Already used in Ancient Greece in the 2nd millennium BC, enameling is the product of a skillful alchemy involving the fusion of metal and glass.
Enamel work was very popular in France between the 12th and 17th centuries and was passed down through the great families of enamellers, who were constantly developing new techniques: champlevé enamel, which was very popular in the Middle Ages, particularly in Limoges; grisaille enamel, typical of the work of Pierre Reymond (around 1513-1584); and plique-à-jour enamel, used by Charles Riffault, a Parisian enameller and jeweler who worked for Maison Boucheron in the 1870s and 1880s. Enamel also played a part in the creative explosion of Art Nouveau, fueled by the proliferation of scientific knowledge at the turn of the 19th and 20th centuries.
As a regular companion to the technical and ornamental research that has punctuated the history of jewelry, enamel intrigues and inspires. Transparent, translucent or opaque, enamels lend a subtle play of texture to contemporary creati<à)=-ons such as the narrative rings by contemporary designers Ilgiz Fazulzyanov (b. 1968) and Elena Okutova. The same is true of the Automate Fée Ondine (2017), Van Cleef & Arpels' first Extraordinary Object, dressed in sapphires with translucent wings hemmed in diamonds and crafted in plique-à-jour enamel.
Join us on September 14th at 1:00 pm, for a fascinating look at the materials and techniques involved.
With Marie Oberlin, Master Enameler at L’ÉCOLE, School of Jewelry Arts & Paul Paradis, Art historian, Decorative Arts and Jewelry Specialist, Lecturer at L’ÉCOLE, School of Jewelry Arts.

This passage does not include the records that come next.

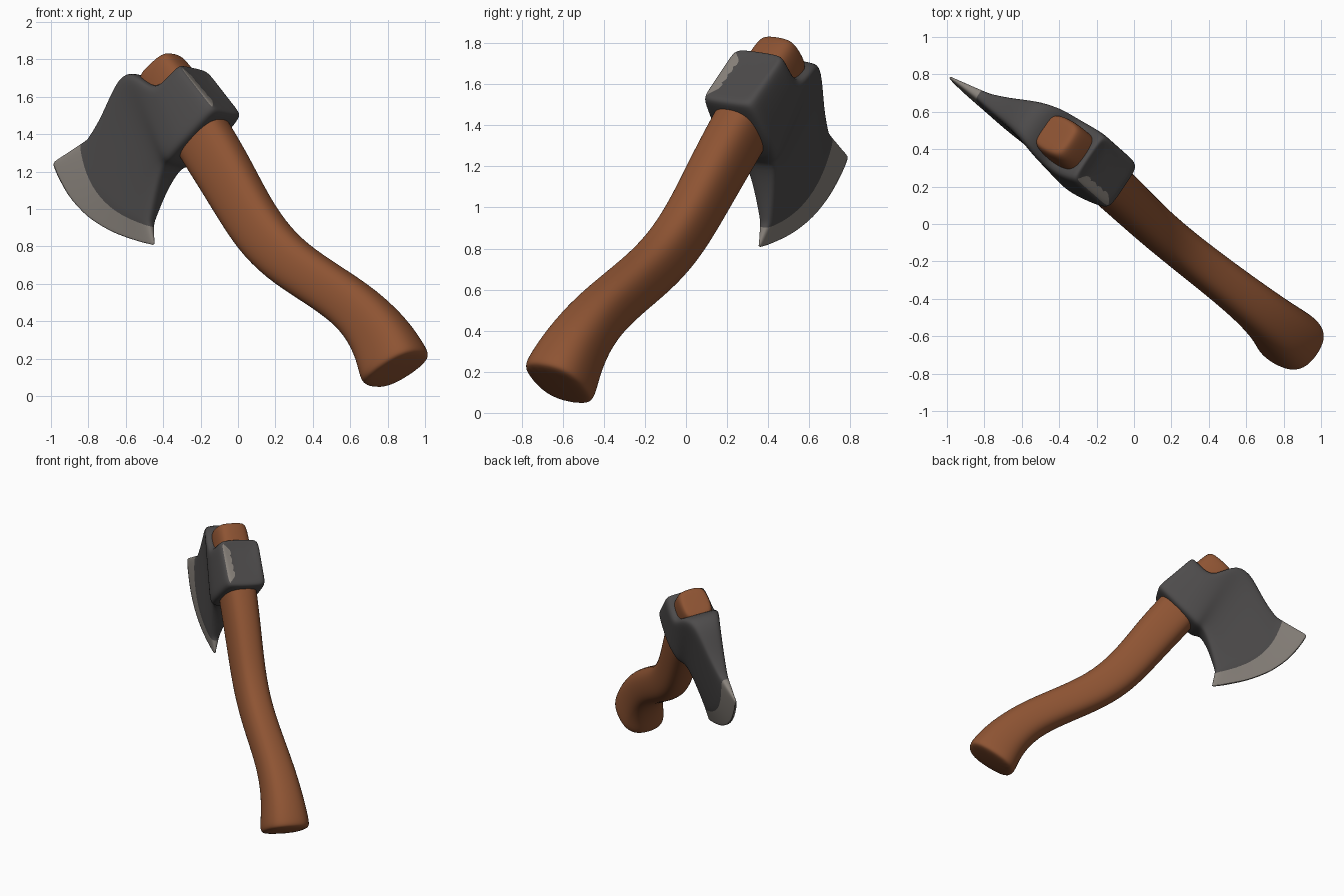
import bpy, bmesh, math
from mathutils import Vector

if "Cube" in bpy.data.objects:
    bpy.data.objects.remove(bpy.data.objects["Cube"])

# The axe lies in one tilted plane; N is its normal (towards the front)
N = Vector((-0.557, -0.822, 0.123)).normalized()

def plane(x, z):
    return Vector((x, -0.07 - 0.678 * x + 0.15 * z, z))

def material(name, rgb):
    m = bpy.data.materials.new(name)
    m.diffuse_color = (*rgb, 1)
    m.use_nodes = True
    m.node_tree.nodes["Principled BSDF"].inputs["Base Color"].default_value = m.diffuse_color
    return m

wood = material("brown wood", (0.27, 0.088, 0.033))
iron = material("dark iron", (0.075, 0.071, 0.071))
steel = material("ground steel", (0.25, 0.225, 0.20))

def loft(name, rings, mats, rule=None):
    """Skin closed rings of points, cap both ends, smooth by subdivision."""
    bm = bmesh.new()
    vs = [[bm.verts.new(p) for p in r] for r in rings]
    n = len(rings[0])
    for i in range(len(vs) - 1):
        for j in range(n):
            k = (j + 1) % n
            f = bm.faces.new((vs[i][j], vs[i][k], vs[i + 1][k], vs[i + 1][j]))
            if rule:
                f.material_index = rule(i, j)
    bm.faces.new(vs[0])
    last = bm.faces.new(vs[-1])
    if rule:
        last.material_index = rule(len(vs) - 2, -1)
    bmesh.ops.recalc_face_normals(bm, faces=bm.faces)
    me = bpy.data.meshes.new(name)
    bm.to_mesh(me)
    bm.free()
    for m in mats:
        me.materials.append(m)
    for p in me.polygons:
        p.use_smooth = True
    ob = bpy.data.objects.new(name, me)
    bpy.context.collection.objects.link(ob)
    s = ob.modifiers.new("smooth", 'SUBSURF')
    s.levels = s.render_levels = 2
    return ob

# Handle: x, z on the plane, half width in the plane, half thickness
path = [(-0.422, 1.768, 0.085, 0.08), (-0.418, 1.762, 0.115, 0.105),
        (-0.395, 1.725, 0.13, 0.12), (-0.30, 1.57, 0.15, 0.12),
        (-0.18, 1.37, 0.165, 0.125), (-0.07, 1.19, 0.16, 0.12),
        (0.035, 1.00, 0.152, 0.115), (0.14, 0.84, 0.15, 0.112),
        (0.28, 0.705, 0.14, 0.112), (0.47, 0.585, 0.135, 0.115),
        (0.65, 0.46, 0.143, 0.125), (0.77, 0.31, 0.17, 0.145),
        (0.825, 0.19, 0.192, 0.165), (0.843, 0.148, 0.192, 0.165),
        (0.851, 0.13, 0.165, 0.14)]
pts = [plane(x, z) for x, z, _, _ in path]
rings = []
SIDES = 16
for i, (x, z, a, b) in enumerate(path):
    tangent = (pts[min(i + 1, len(pts) - 1)] - pts[max(i - 1, 0)]).normalized()
    side = tangent.cross(N).normalized()
    ring = []
    for j in range(SIDES):
        t = 2 * math.pi * j / SIDES
        c, s = math.cos(t), math.sin(t)
        e = 0.78 if i > 3 else 0.6        # squarer where it sits in the eye
        ring.append(pts[i] + side * math.copysign(abs(c) ** e, c) * a
                    + N * math.copysign(abs(s) ** e, s) * b)
    rings.append(ring)
loft("handle", rings, [wood])

# Head: stations from poll to cutting edge
# top x z, bottom x z, half thickness, outward bulge of the middle
stations = [(-0.225, 1.72, -0.075, 1.55, 0.095, 0),
            (-0.24, 1.765, -0.045, 1.515, 0.14, 0),
            (-0.265, 1.745, -0.075, 1.475, 0.157, 0),
            (-0.34, 1.65, -0.19, 1.345, 0.165, 0),
            (-0.40, 1.645, -0.25, 1.285, 0.16, 0),
            (-0.50, 1.73, -0.31, 1.225, 0.145, 0),
            (-0.60, 1.71, -0.345, 1.23, 0.105, 0),
            (-0.70, 1.50, -0.41, 1.08, 0.068, 0.03),
            (-0.79, 1.375, -0.455, 0.93, 0.04, 0.08),
            (-0.80, 1.368, -0.455, 0.92, 0.038, 0.082),
            (-0.99, 1.25, -0.445, 0.81, 0.008, 0.085),
            (-1.005, 1.24, -0.442, 0.79, 0.004, 0.085)]
half = [(1, 0.65), (0.93, 1), (0.5, 1), (0, 1), (-0.5, 1), (-0.93, 1), (-1, 0.65)]
section = half + [(s, -t) for s, t in reversed(half)]
rings = []
for tx, tz, bx, bz, t, bulge in stations:
    ring = []
    for s, w in section:
        u, d = (1 + s) / 2, bulge * (1 - s * s)
        ring.append(plane(bx + (tx - bx) * u - d, bz + (tz - bz) * u - 0.9 * d) + N * w * t)
    rings.append(ring)

# Ground bevel at the cutting edge, plus a worn strip on the front poll corner
def head_colour(i, j):
    return 1 if i >= 9 or (i == 0 and j in (1, 2, 3, 4)) else 0

loft("axe_head", rings, [iron, steel], head_colour)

Photo: Boucheron, enamel attributed to Charles Riffault, Hairpin (detail)
Blonde horn, enamel, gold, diamonds, fine pearl and cultured pearl, 1870: Paris, Boucheron collection
Photo: Benjamin Chelly